==== Study material ====

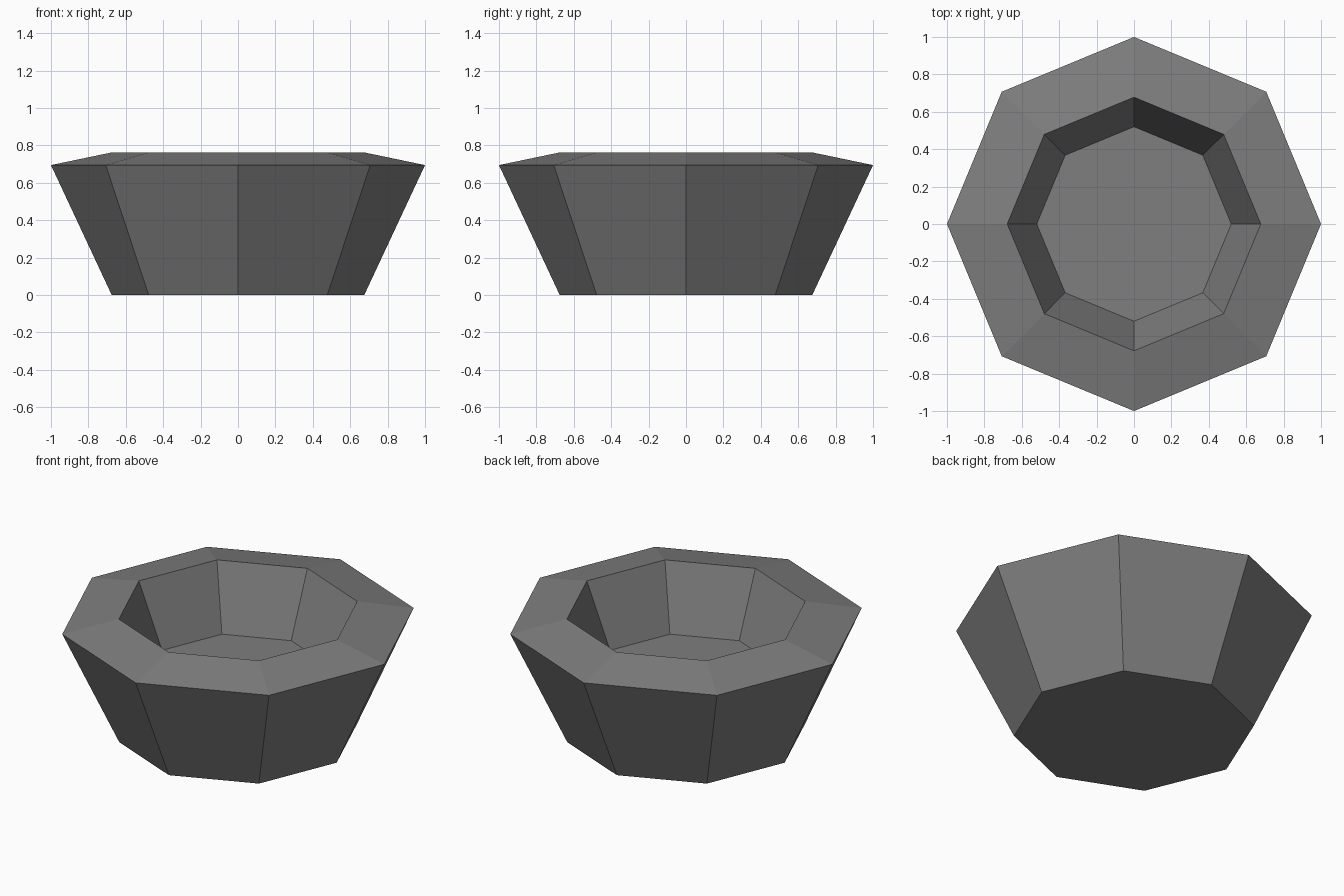
import bpy, bmesh
from math import sin, cos, tau

if "Cube" in bpy.data.objects:
    bpy.data.objects.remove(bpy.data.objects["Cube"])

SIDES = 8
# (radius, height) from the base, up over the rim, down to the inner floor
PROFILE = [(0.675, 0.0), (1.0, 0.695), (0.678, 0.762), (0.52, 0.375)]

stone = bpy.data.materials.new("grey stone")
stone.diffuse_color = (0.21, 0.21, 0.21, 1)
stone.use_nodes = True
stone.node_tree.nodes["Principled BSDF"].inputs["Base Color"].default_value = stone.diffuse_color

# octagonal bowl: revolve the profile and close base and floor
bm = bmesh.new()
rings = [[bm.verts.new((r * cos(tau * i / SIDES), r * sin(tau * i / SIDES), z))
          for i in range(SIDES)] for r, z in PROFILE]
for low, high in zip(rings, rings[1:]):
    for i in range(SIDES):
        j = (i + 1) % SIDES
        bm.faces.new((low[i], low[j], high[j], high[i]))
bm.faces.new(rings[0][::-1])
bm.faces.new(rings[-1])
bmesh.ops.recalc_face_normals(bm, faces=bm.faces)

mesh = bpy.data.meshes.new("bowl")
bm.to_mesh(mesh)
bm.free()
mesh.materials.append(stone)
bpy.context.collection.objects.link(bpy.data.objects.new("bowl", mesh))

====

* [Work order]: Repeat the lines above, from the one containing "bm.to_mesh(mesh)" to the final line, word for word and with nothing else.

* [Solution below]:
bm.to_mesh(mesh)
bm.free()
mesh.materials.append(stone)
bpy.context.collection.objects.link(bpy.data.objects.new("bowl", mesh))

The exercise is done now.